ST PETER — When you stop by Patrick’s in St. Peter this weekend, don’t be surprised if you see a man and a woman trading glances across the bar.
And don’t be startled if the two get up, meet at a table — and promptly begin arm-wrestling.
First of all, said Ben Kolis, arm-wrestling is an apt metaphor for the give-and-take negotiation between men and women. And second of all, it’s all part of the show.
“In the bar, there is a really unique code of conduct that people seem to have an inherent understanding of,” said Kolis, a senior theatre honors major at Gustavus Adolphus College, who is staging three performances of his undergraduate honor project, “Glass,” tonight, Saturday and Sunday at Patrick’s.
“I’m attracted to the chaotic, liquid relationship a bar inspires.”
Kolis has attempted to match that atmosphere with an equally formless performance.
That’s not to say Kolis’ project is unstructured or improvised. On the contrary, Kolis has been envisioning such a project for years. Earlier this year, he recruited a group of dance, theatre and non-art majors to play the characters. Since then, the group has been rehearsing three times a week.
The performance itself is difficult to describe, but includes a series of vignettes — ranging from 90 seconds to 10 minutes long — that play out inside the bar.
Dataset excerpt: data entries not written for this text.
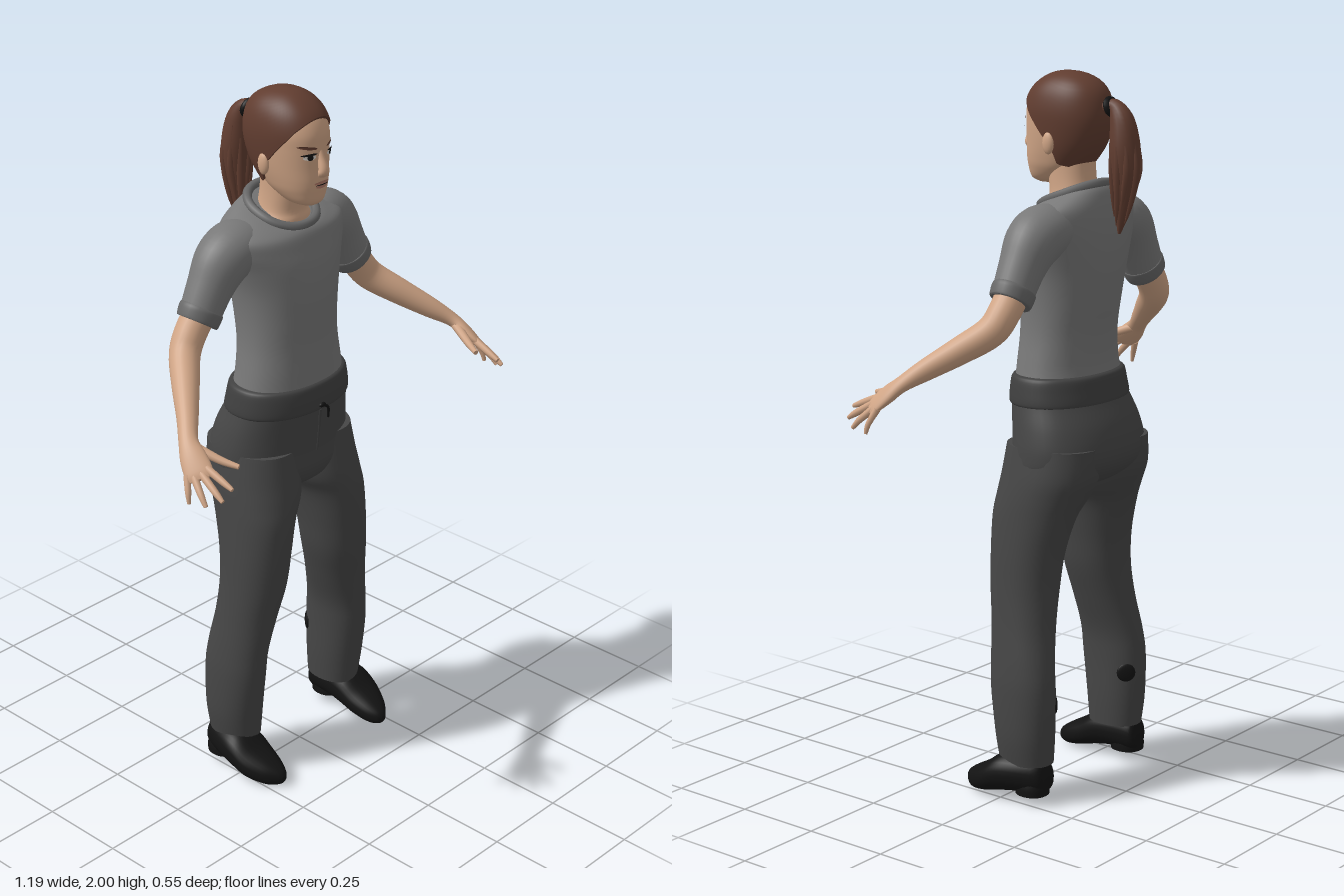
import * as THREE from 'three';

const paint = (name, color) => {
  const m = new THREE.MeshStandardMaterial({ color });
  m.name = name;
  return m;
};
const SKIN = paint('skin', 0xd0a586), HAIR = paint('hair', 0x613d30), SHIRT = paint('shirt grey', 0x787878);
const TRIM = paint('trim grey', 0x686868), PANTS = paint('trouser grey', 0x464646), BAND = paint('waistband grey', 0x404040);
const BLACK = paint('black', 0x131313), WHITE = paint('eye white', 0xd8d0c8), LIPS = paint('lips', 0xb07a68);

const V = (x, y, z) => new THREE.Vector3(x, y, z);
const lerp = THREE.MathUtils.lerp;

// Catmull-Rom smoothing of a table of rows
function smooth(rows, k = 5) {
  const out = [];
  for (let i = 0; i < rows.length - 1; i++) {
    const [p, a, b, n] = [rows[Math.max(i - 1, 0)], rows[i], rows[i + 1], rows[Math.min(i + 2, rows.length - 1)]];
    for (let s = 0; s < k; s++) {
      const t = s / k;
      out.push(a.map((_, c) => 0.5 * (2 * a[c] + (b[c] - p[c]) * t + (2 * p[c] - 5 * a[c] + 4 * b[c] - n[c]) * t * t
        + (3 * a[c] - p[c] - 3 * b[c] + n[c]) * t * t * t)));
    }
  }
  out.push(rows[rows.length - 1]);
  return out;
}

// Closed surface through rings of points, with flat caps; faces turned outward
function skinRings(rings) {
  const n = rings[0].length, pos = [], idx = [];
  rings.forEach(r => r.forEach(p => pos.push(p.x, p.y, p.z)));
  for (let i = 0; i < rings.length - 1; i++) for (let j = 0; j < n; j++) {
    const a = i * n + j, b = i * n + (j + 1) % n;
    idx.push(a, b, a + n, b, b + n, a + n);
  }
  [rings[0], rings[rings.length - 1]].forEach((r, end) => {
    const base = pos.length / 3, c = V(0, 0, 0);
    r.forEach(p => { pos.push(p.x, p.y, p.z); c.addScaledVector(p, 1 / n); });
    pos.push(c.x, c.y, c.z);
    for (let j = 0; j < n; j++) {
      const a = base + j, b = base + (j + 1) % n;
      end ? idx.push(a, b, base + n) : idx.push(b, a, base + n);
    }
  });
  const at = i => V(pos[3 * i], pos[3 * i + 1], pos[3 * i + 2]);
  let volume = 0;
  for (let i = 0; i < idx.length; i += 3) volume += at(idx[i]).dot(at(idx[i + 1]).cross(at(idx[i + 2])));
  if (volume < 0) idx.reverse();
  const g = new THREE.BufferGeometry();
  g.setAttribute('position', new THREE.Float32BufferAttribute(pos, 3));
  g.setIndex(idx);
  g.computeVertexNormals();
  return g;
}

const POWER = 2.2;
const sup = c => Math.sign(c) * Math.abs(c) ** (2 / POWER);
const angles = n => Array.from({ length: n }, (_, j) => j / n * Math.PI * 2);
// Rounded section point from a row [t, x0, x1, b0, b1, tilt]
const section = (r, f) => [(r[1] + r[2]) / 2 + (r[2] - r[1]) / 2 * sup(Math.cos(f)),
  r[0] - (r[5] || 0) * Math.sin(f), (r[3] + r[4]) / 2 + (r[3] - r[4]) / 2 * sup(Math.sin(f))];
const upright = (rows, s = 1, n = 36) => skinRings(smooth(rows).map(r => angles(n).map(f => {
  const [a, t, b] = section(r, f);
  return V(s * a, t, b);
})));
const lengthwise = (rows, s) => skinRings(smooth(rows).map(r => angles(28).map(f => {
  const [a, t, b] = section(r, f);
  return V(s * a, b, t);
})));
const sym = rows => rows.map(([y, w, zf, zb, tilt = 0]) => [y, -w, w, zf, zb, tilt]);

// Swept limb through rows [x, y, z, r, r2]; r2 lies along ref
function limb(rows, s = 1, ref = V(0, 0, 1), n = 18, k = 5) {
  const rs = smooth(rows.map(r => r.length < 5 ? [...r, r[3]] : r), k);
  const p = rs.map(r => V(r[0], r[1], r[2]));
  return skinRings(rs.map((r, i) => {
    const t = p[Math.min(i + 1, p.length - 1)].clone().sub(p[Math.max(i - 1, 0)]).normalize();
    const u = t.clone().cross(ref).normalize(), v = t.clone().cross(u);
    return angles(n).map(f => {
      const q = p[i].clone().addScaledVector(u, r[3] * Math.cos(f)).addScaledVector(v, r[4] * Math.sin(f));
      q.x *= s;
      return q;
    });
  }));
}

// Head table: height, half width, front z, back z
const HEAD = smooth(sym([[1.697, .02, .05, -.01], [1.71, .046, .068, -.04], [1.74, .066, .075, -.09], [1.77, .076, .078, -.12],
  [1.81, .084, .077, -.148], [1.86, .089, .077, -.165], [1.9, .089, .075, -.166], [1.94, .08, .058, -.155],
  [1.968, .062, .03, -.13], [1.986, .034, -.005, -.09], [1.992, .002, -.04, -.045]]), 8);
function headRow(y) {
  let i = 0;
  while (i < HEAD.length - 2 && HEAD[i + 1][0] < y) i++;
  const t = THREE.MathUtils.clamp((y - HEAD[i][0]) / (HEAD[i + 1][0] - HEAD[i][0]), 0, 1);
  return HEAD[i].map((a, c) => lerp(a, HEAD[i + 1][c], t));
}
function faceZ(x, y) {
  const [, , w, zf, zb] = headRow(y);
  return (zf + zb) / 2 + (zf - zb) / 2 * Math.max(0, 1 - Math.abs(x / w) ** POWER) ** (1 / POWER);
}
// Thin oval that hugs the face
function faceOval(x, y, w, h, lift, tilt = 0) {
  const g = new THREE.CircleGeometry(1, 20).scale(w, h, 1).rotateZ(tilt).translate(x, y, 0);
  const p = g.attributes.position;
  for (let i = 0; i < p.count; i++) p.setZ(i, faceZ(p.getX(i), p.getY(i)) + lift);
  g.computeVertexNormals();
  return g;
}
const HAIRLINE = [[-1, 1.75], [-.4, 1.762], [0, 1.82], [.35, 1.865], [.7, 1.91], [1, 1.938]];
function hairline(s) {
  let i = 0;
  while (i < HAIRLINE.length - 2 && HAIRLINE[i + 1][0] < s) i++;
  const [a, b] = [HAIRLINE[i], HAIRLINE[i + 1]];
  return lerp(a[1], b[1], (s - a[0]) / (b[0] - a[0]));
}

export function createModel() {
  const model = new THREE.Group();
  const add = (name, geo, mat) => {
    const m = new THREE.Mesh(geo, mat);
    m.name = name;
    model.add(m);
    return m;
  };
  const ball = (name, mat, x, y, z, a, b, c) => add(name, new THREE.SphereGeometry(1, 18, 12).scale(a, b, c).translate(x, y, z), mat);

  // Head, neck and hair cap
  add('head', skinRings(HEAD.map(r => angles(48).map(f => V(...section(r, f))))), SKIN);
  add('neck', upright(sym([[1.58, .1, 0, -.14], [1.64, .082, .006, -.14], [1.67, .066, .0, -.13], [1.72, .06, .006, -.122], [1.79, .06, .01, -.12]])), SKIN);
  const mid = V(0, 1.87, -.045);
  add('hair', skinRings(Array.from({ length: 19 }, (_, i) => angles(64).map(f => {
    const y = lerp(hairline(Math.sin(f)), 1.992, Math.sin(i / 18 * Math.PI / 2));
    return V(...section(headRow(y), f)).sub(mid).multiplyScalar(1.062).add(mid);
  }))), HAIR);

  // Face
  add('nose', limb([[0, 1.86, .066, .009], [0, 1.835, .075, .011], [0, 1.81, .085, .015, .013], [0, 1.797, .085, .017, .013],
    [0, 1.788, .076, .012, .008]]), SKIN);
  add('upperLip', faceOval(0, 1.768, .026, .005, .004), LIPS);
  add('lowerLip', faceOval(0, 1.759, .021, .006, .004), LIPS);
  add('mouthLine', faceOval(0, 1.764, .024, .0014, .006), BLACK);

  // Ponytail with loose strands and a tie
  add('ponytail', limb([[0, 1.9, -.15, .02], [0, 1.912, -.195, .02], [0, 1.875, -.222, .033], [0, 1.8, -.232, .041, .043],
    [0, 1.72, -.234, .037], [0, 1.64, -.226, .022], [0, 1.575, -.214, .004]], 1, V(1, 0, 0)), HAIR);
  for (let i = 0; i < 9; i++) {
    const a = i / 9 * Math.PI * 2, c = Math.cos(a), s = Math.sin(a), end = 1.6 + .05 * (i * 4 % 9) / 9;
    add('strand', limb([[c * .03, 1.86, -.226 + s * .028, .006], [c * .038, 1.76, -.234 + s * .037, .009],
      [c * .03, end + .06, -.228 + s * .027, .008], [c * .022, end, -.22 + s * .016, .001]], 1, V(1, 0, 0), 6), HAIR);
  }
  add('hairTie', new THREE.TorusGeometry(.02, .009, 8, 20).rotateX(.3).translate(0, 1.91, -.186), BLACK);

  // Shirt body and collar
  const neckline = [1.67, -.092, .092, .02, -.152, .036];
  add('shirt', upright([...sym([[1.165, .176, .072, -.163], [1.22, .165, .069, -.156], [1.3, .152, .066, -.16], [1.38, .15, .07, -.175],
    [1.46, .158, .072, -.188], [1.53, .177, .066, -.193], [1.585, .198, .053, -.19, .008], [1.628, .198, .042, -.181, .018],
    [1.656, .14, .032, -.168, .03]]), neckline], 1, 48), SHIRT);
  const ring = new THREE.CatmullRomCurve3(angles(24).map(f => V(...section(neckline, f))), true);
  add('collar', new THREE.TubeGeometry(ring, 60, .013, 8, true), TRIM);

  // Trouser seat, waistband, fly and drawstring
  add('trouserSeat', upright(sym([[.865, .09, .02, -.1], [.89, .15, .05, -.165], [.93, .21, .066, -.215], [.98, .217, .066, -.23],
    [1.05, .207, .07, -.214], [1.12, .19, .078, -.18], [1.16, .184, .078, -.17]]), 1, 48), PANTS);
  add('waistband', upright(sym([[1.108, .188, .076, -.178], [1.116, .195, .084, -.184], [1.15, .191, .084, -.178],
    [1.182, .184, .079, -.171], [1.19, .172, .068, -.16]]), 1, 48), BAND);
  add('fly', limb([[0, 1.11, .077, .005], [.003, 1.05, .069, .004], [0, .98, .064, .004]], 1, V(0, 0, 1), 8), BAND);
  ball('knot', BLACK, 0, 1.125, .085, .012, .007, .007);
  add('drawstring', limb([[0, 1.125, .088, .004], [.022, 1.11, .086, .004], [.03, 1.075, .079, .003]], 1, V(0, 0, 1), 8), BLACK);

  // Paired parts
  for (const s of [1, -1]) {
    const side = s > 0 ? 'left' : 'right';
    ball(side + 'Ear', SKIN, s * .09, 1.812, -.045, .011, .03, .018).rotation.x = 0;
    add(side + 'Eye', faceOval(s * .037, 1.843, .016, .0075, .003), WHITE);
    add(side + 'Iris', faceOval(s * .037, 1.843, .0075, .0075, .005), BLACK);
    add(side + 'Lashes', faceOval(s * .039, 1.851, .02, .0032, .006, -s * .1), BLACK);
    add(side + 'Brow', faceOval(s * .041, 1.869, .024, .0042, .004, s * .16), HAIR);

    // Sleeve, cuff, arm and hand
    add(side + 'Sleeve', limb([[.1, 1.595, -.085, .058, .075], [.16, 1.588, -.085, .074, .08], [.21, 1.56, -.085, .077, .074],
      [.255, 1.5, -.085, .065, .061], [.3, 1.423, -.085, .057, .054]], s, V(0, 0, 1), 28), SHIRT);
    add(side + 'Cuff', limb([[.284, 1.452, -.085, .058, .055], [.287, 1.447, -.085, .063, .059], [.3, 1.423, -.085, .061, .057],
      [.303, 1.418, -.085, .056, .053]], s, V(0, 0, 1), 28), TRIM);
    const across = V(.055, -.025, -.055).normalize();
    add(side + 'Arm', limb([[.28, 1.455, -.085, .045], [.328, 1.395, -.085, .044], [.365, 1.348, -.07, .042], [.42, 1.3, -.012, .037],
      [.48, 1.25, .055, .029], [.522, 1.214, .1, .02, .026], [.539, 1.186, .133, .018, .035], [.552, 1.157, .167, .013, .038],
      [.558, 1.144, .181, .007, .03]], s, across, 24), SKIN);
    const fingers = {
      Thumb: [[.52, 1.203, .118, .014], [.494, 1.178, .185, .011], [.473, 1.167, .233, .007]],
      IndexFinger: [[.535, 1.168, .178, .011], [.532, 1.147, .232, .0095], [.53, 1.134, .266, .006]],
      MiddleFinger: [[.55, 1.158, .172, .011], [.557, 1.126, .23, .0095], [.559, 1.108, .259, .006]],
      RingFinger: [[.563, 1.15, .16, .011], [.578, 1.115, .2, .009], [.583, 1.09, .223, .006]],
      LittleFinger: [[.572, 1.149, .145, .01], [.587, 1.11, .163, .008], [.591, 1.083, .17, .005]],
    };
    for (const [name, rows] of Object.entries(fingers)) add(side + name, limb(rows, s, across, 10), SKIN);

    // Trouser leg, calf patch and shoe
    add(side + 'TrouserLeg', upright([[1.0, .005, .21, .058, -.215], [.92, 0, .223, .07, -.21], [.86, .012, .23, .08, -.185],
      [.8, .045, .235, .085, -.158], [.7, .065, .243, .082, -.13], [.6, .08, .25, .075, -.12], [.5, .108, .26, .06, -.125],
      [.4, .136, .273, .05, -.14], [.32, .142, .28, .045, -.148], [.2, .142, .28, .03, -.145], [.115, .145, .268, .02, -.138]], s), PANTS);
    const patch = ball(side + 'CalfPatch', BLACK, 0, 0, 0, .027, .027, .007);
    patch.position.set(s * .166, .28, -.126);
    patch.rotation.y = Math.atan2(-s * .72, -.69);
    add(side + 'Shoe', lengthwise([[-.14, .19, .235, .085, .05], [-.122, .174, .258, .13, .034], [-.05, .167, .284, .138, .03],
      [0, .163, .293, .132, .022], [.05, .165, .289, .098, .01], [.1, .176, .264, .07, .002], [.13, .192, .236, .05, .008],
      [.14, .205, .222, .036, .018]], s), BLACK);
    add(side + 'ShoeHeel', upright([[.03, .178, .266, -.045, -.138], [.05, .178, .266, -.04, -.14], [.07, .18, .262, -.04, -.138]], s, 24), BLACK);
  }
  return model;
}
Bar patrons and wait staff will be free to come and go as they please and Kolis said there will be no stage, no velvet ropes and few boundaries.
And that’s the point: “Everything will be very typical — except the performance.”
Many of the vignettes require some sort of audience participation. For instance, one vignette is simply a man trying to engage patrons in conversation. Given the unpredictable circumstances of such an endeavor, Kolis and his actors had to prepare for every scenario, from patrons who are too shy to speak, to those who are belligerently drunk.
Some of the vignettes include speaking; some don’t. Some of the vignettes will be obvious for patrons to spot; others won’t.
That’s why Kalis encouraged people to come to the show more than once. Each performance, he said, will necessarily be impacted by the mood and experience of the audience.
“People just have to come and see it,” Kolis said.
Performances are 8:30 p.m. tonight, Saturday and Sunday.